1. Reconsideration of leadership

  • From superman to everyone – have to make participation in ministry and mission accessible to everyone, not just the employed clergy
  • From church to kingdom – shifting the focus from our local church, to the kingdom of God
  • From me to we – it’s not about me and what I do/think – it’s about how we live and act together
  • From personal power to people empowerment

2. Rejection of “Clergification”

  • From three tiers (lay, clergy, missionaries) to one people in one mission
  • From called to “the ministry” to “called to ministry” – understanding the role of clergy as “the ministry” implies something about everybody else. Stetzer says all are called to mission and ministry, just the who, where, when and how that differ
  • “Called to missions” to “sent on mission” – knowing God as a sending God (Stetzer says that in the gospel according to John, Jesus refers to being sent more than 40 times – and then of course says “As the Father has sent me, so I send you”)
  • From exceptional to ordinary – when joining in God’s mission is an everyday activity, not a once-a-week-on-Sunday or a special occasions kind of thing
  • From priests to a priesthood of believers – the priestly role of intervening with God on behalf of the people has no place in a new testament church. The veil is torn. We are all priests together.

“When pastors do for people what the people are called to do themselves, everybody is hurt.” Ed Stetzer

3. Renewed focus on mission

  • From full service to simple mission
  • From “pay, pray get out of the way” to “join God in God’s mission” – no spectators here!
  • From decision-ism to disciple making – seeing evangelism and discipleship as one and the same
  • From “mission statement” to “Jesus’ mission” – embodied both in Luke 4 and Luke 19:10 – where both have to live alongside one another
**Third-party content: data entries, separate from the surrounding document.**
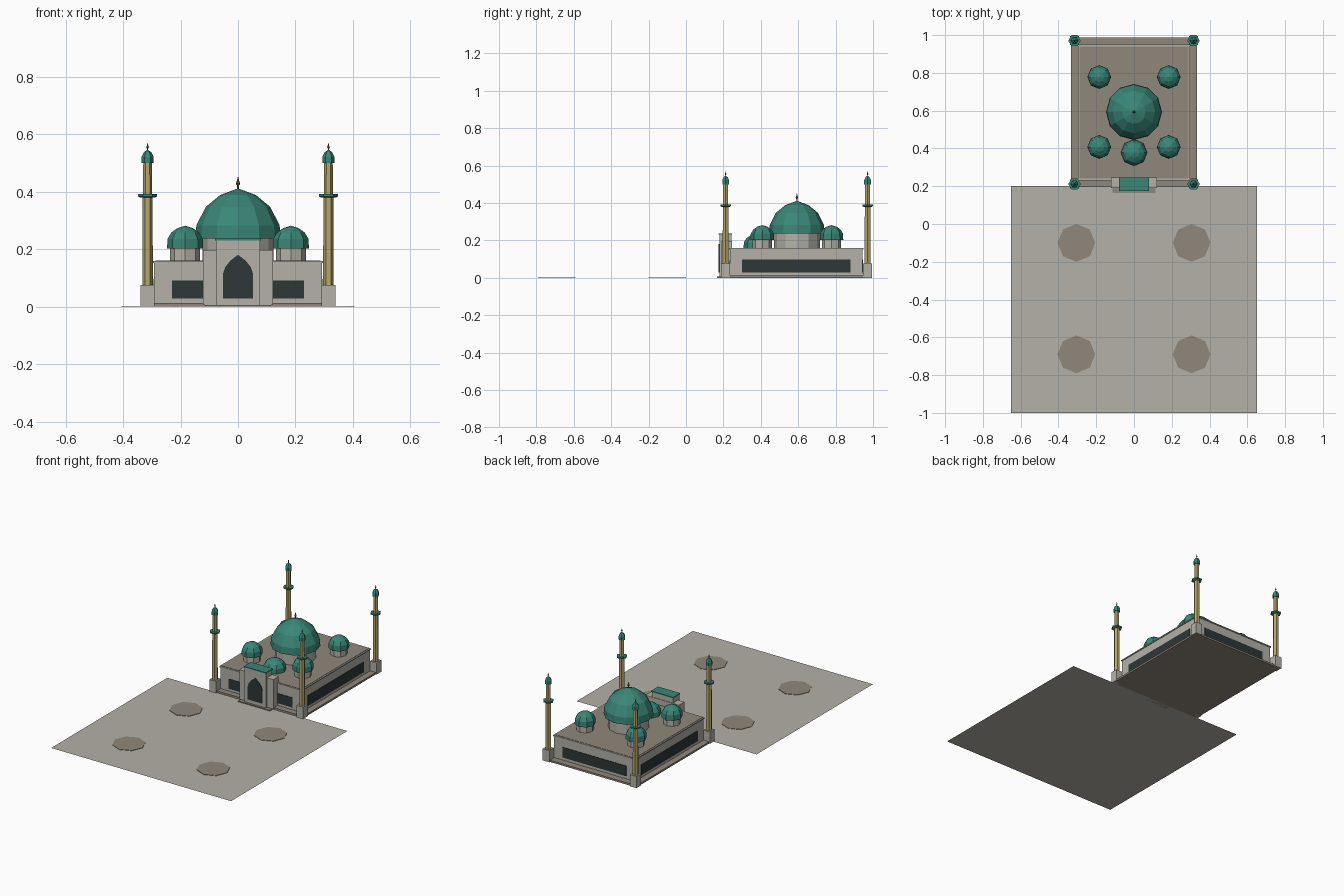
import bpy, bmesh, math
from mathutils import Vector

if "Cube" in bpy.data.objects:
    bpy.data.objects.remove(bpy.data.objects["Cube"], do_unlink=True)


def material(name, rgb):
    linear = [(c / 255 / 12.92) if c < 11 else ((c / 255 + 0.055) / 1.055) ** 2.4 for c in rgb]
    m = bpy.data.materials.new(name)
    m.use_nodes = True
    m.diffuse_color = (*linear, 1)
    m.node_tree.nodes["Principled BSDF"].inputs["Base Color"].default_value = (*linear, 1)
    return m


STONE = material("pale_stone", (180, 177, 167))
PAVING = material("brown_stone", (143, 135, 123))
TEAL = material("teal_tile", (58, 134, 119))
GOLD = material("sand_gold", (182, 167, 110))
BRONZE = material("bronze", (120, 98, 66))
GLASS = material("dark_glass", (46, 55, 55))


def finish(name, bm, mat):
    bmesh.ops.recalc_face_normals(bm, faces=bm.faces)
    mesh = bpy.data.meshes.new(name)
    bm.to_mesh(mesh)
    bm.free()
    mesh.materials.append(mat)
    ob = bpy.data.objects.new(name, mesh)
    bpy.context.collection.objects.link(ob)
    return ob


def box(name, x, y, z, mat):
    """Box from (min, max) pairs."""
    bm = bmesh.new()
    bmesh.ops.create_cube(bm, size=1)
    for v in bm.verts:
        v.co = [p[0] + (c + 0.5) * (p[1] - p[0]) for c, p in zip(v.co, (x, y, z))]
    return finish(name, bm, mat)


def lathe(name, centre, profile, sides, mat, turn=0):
    """Faceted solid of revolution from (radius, height) points."""
    bm = bmesh.new()
    rings = []
    for r, z in profile:
        if r == 0:
            rings.append([bm.verts.new((*centre, z))] * sides)
            continue
        angles = [2 * math.pi * i / sides + turn for i in range(sides)]
        rings.append([bm.verts.new((centre[0] + r * math.cos(a), centre[1] + r * math.sin(a), z))
                      for a in angles])
    for low, high in zip(rings, rings[1:]):
        for i in range(sides):
            j = (i + 1) % sides
            bm.faces.new(list(dict.fromkeys((low[i], low[j], high[j], high[i]))))
    for ring in (rings[0], rings[-1]):
        if ring[0] != ring[1]:
            bm.faces.new(ring)
    return finish(name, bm, mat)


def dome(name, centre, r, z, lip, height, sides):
    """Straight-lipped dome that curves in to a point."""
    rise = height - lip
    shape = [(r, z), (r * 0.98, z + lip), (r * 0.76, z + lip + rise * 0.5),
             (r * 0.42, z + lip + rise * 0.82), (0, z + height)]
    return lathe(name, centre, shape, sides, TEAL)


def finial(name, centre, z, h):
    shape = [(h * 0.07, z - h * 0.1), (h * 0.07, z + h * 0.25), (h * 0.17, z + h * 0.42),
             (h * 0.09, z + h * 0.62), (0, z + h)]
    return lathe(name, centre, shape, 6, BRONZE)


# Plaza with four round paving patches
bm = bmesh.new()
bm.faces.new([bm.verts.new(p) for p in
              ((-0.65, -1, 0), (0.65, -1, 0), (0.65, 0.2, 0), (-0.65, 0.2, 0))])
finish("plaza", bm, STONE)
for side in (-1, 1):
    for y in (-0.1, -0.69):
        lathe("plaza_patch", (side * 0.305, y), [(0.1, 0.0005), (0.1, 0.003)], 8, PAVING)

# Hall: plinth, walls, cornice and roof
MID_Y = 0.593
box("plinth", (-0.333, 0.333), (0.197, 0.988), (0, 0.012), PAVING)
box("hall_walls", (-0.292, 0.292), (0.236, 0.944), (0.012, 0.152), STONE)
box("cornice", (-0.297, 0.297), (0.231, 0.949), (0.152, 0.159), STONE)
box("roof", (-0.288, 0.288), (0.24, 0.94), (0.155, 0.161), PAVING)

# Window bands
for side in (-1, 1):
    x = side * 0.292
    box("side_window", (x - 0.003, x + 0.003), (0.3, 0.88), (0.03, 0.097), GLASS)
    box("front_window", sorted((side * 0.115, side * 0.23)), (0.233, 0.239), (0.028, 0.092), GLASS)
box("back_window", (-0.23, 0.23), (0.941, 0.947), (0.03, 0.097), GLASS)

# Portal
box("portal_step", (-0.115, 0.115), (0.165, 0.2), (0, 0.006), PAVING)
box("portal_wings", (-0.122, 0.122), (0.19, 0.246), (0.006, 0.198), STONE)
box("portal_centre", (-0.076, 0.076), (0.178, 0.243), (0.006, 0.231), STONE)
box("portal_roof", (-0.08, 0.08), (0.174, 0.247), (0.231, 0.238), TEAL)

# Pointed doorway, a thin plate
half = [(0.053, 0.028), (0.053, 0.112), (0.045, 0.137), (0.027, 0.16)]
outline = half + [(0, 0.181)] + [(-x, z) for x, z in reversed(half)]
bm = bmesh.new()
face = bm.faces.new([bm.verts.new((x, 0.175, z)) for x, z in outline])
extruded = bmesh.ops.extrude_face_region(bm, geom=[face])["geom"]
bmesh.ops.translate(bm, vec=Vector((0, 0.005, 0)),
                    verts=[v for v in extruded if isinstance(v, bmesh.types.BMVert)])
finish("doorway", bm, GLASS)

# Main dome on its drum
lathe("main_drum", (0, MID_Y), [(0.123, 0.16), (0.123, 0.24)], 12, STONE)
dome("main_dome", (0, MID_Y), 0.148, 0.238, 0.045, 0.174, 12)
finial("main_finial", (0, MID_Y), 0.41, 0.045)

# Corner domes, and a low dome behind the portal
for side in (-1, 1):
    for y in (0.408, 0.778):
        centre = (side * 0.184, y)
        lathe("small_drum", centre, [(0.052, 0.16), (0.052, 0.203)], 8, STONE)
        dome("small_dome", centre, 0.063, 0.202, 0.034, 0.08, 8)
dome("low_dome", (0, 0.378), 0.07, 0.16, 0.03, 0.077, 8)

# Four corner minarets
for x in (-0.315, 0.315):
    for y in (0.212, 0.971):
        c = (x, y)
        box("minaret_base", (x - 0.024, x + 0.024), (y - 0.024, y + 0.024), (0, 0.076), STONE)
        lathe("minaret_shaft", c, [(0.0185, 0.076), (0.0175, 0.383)], 6, GOLD)
        lathe("minaret_balcony", c, [(0.026, 0.38), (0.033, 0.384), (0.033, 0.392)], 6, TEAL)
        lathe("minaret_upper_shaft", c, [(0.0155, 0.392), (0.015, 0.503)], 6, GOLD)
        lathe("minaret_cap", c, [(0.021, 0.5), (0.021, 0.522), (0.013, 0.538), (0, 0.547)], 6, TEAL)
        finial("minaret_finial", c, 0.543, 0.029)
4. Realignment of priorities

  • God is a missionary God – understanding this nature of God and its impact on us
  • I personally join God in mission – modelling
  • I lead others to join God in mission – leadership
  • I equip others – multiplication

If you’d like to encounter more of Stetzer’s thinking about revitalising congregations, check his blog here, or try his book Comeback Churches (or lots of Ed’s other books here).